• _Task to carry out_
Where a line in the records holds "with", count it once; return only the final number.

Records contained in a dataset
'''
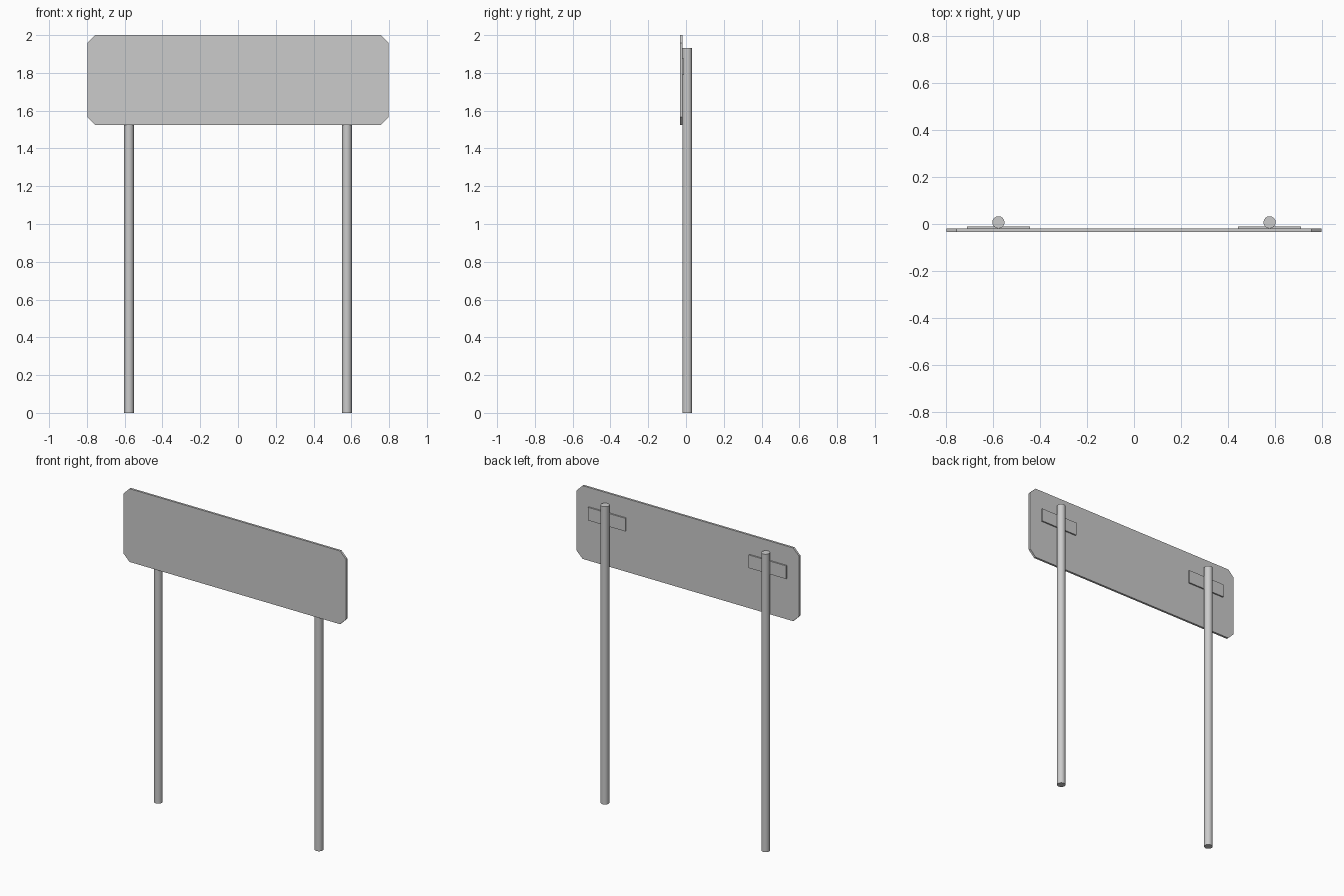
import bpy, bmesh

if "Cube" in bpy.data.objects:
    bpy.data.objects.remove(bpy.data.objects["Cube"])


def finish(bm, name):
    bmesh.ops.recalc_face_normals(bm, faces=bm.faces)
    mesh = bpy.data.meshes.new(name)
    bm.to_mesh(mesh)
    bm.free()
    obj = bpy.data.objects.new(name, mesh)
    bpy.context.collection.objects.link(obj)
    return obj


def slab(name, x0, x1, y0, y1, z0, z1, cut=0.0):
    """Upright plate with optional clipped corners, extruded along y."""
    if cut:
        pts = [(x0 + cut, z0), (x1 - cut, z0), (x1, z0 + cut), (x1, z1 - cut),
               (x1 - cut, z1), (x0 + cut, z1), (x0, z1 - cut), (x0, z0 + cut)]
    else:
        pts = [(x0, z0), (x1, z0), (x1, z1), (x0, z1)]
    bm = bmesh.new()
    face = bm.faces.new([bm.verts.new((x, y0, z)) for x, z in pts])
    ext = bmesh.ops.extrude_face_region(bm, geom=[face])
    moved = [v for v in ext["geom"] if isinstance(v, bmesh.types.BMVert)]
    bmesh.ops.translate(bm, verts=moved, vec=(0, y1 - y0, 0))
    return finish(bm, name)


# Sign board with clipped corners
slab("sign_board", -0.798, 0.798, -0.033, -0.019, 1.525, 2.0, cut=0.042)

for side, sx in (("left", -1), ("right", 1)):
    cx = sx * 0.577
    # Round post
    bpy.ops.mesh.primitive_cylinder_add(vertices=16, radius=0.026, depth=1.933,
                                        location=(cx, 0.007, 1.933 / 2))
    post = bpy.context.object
    post.name = side + "_post"
    bpy.ops.object.shade_smooth_by_angle()
    # Mounting bracket between board and post
    slab(side + "_bracket", cx - 0.134, cx + 0.134, -0.019, -0.010, 1.79, 1.875)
'''
• _Answer area_
2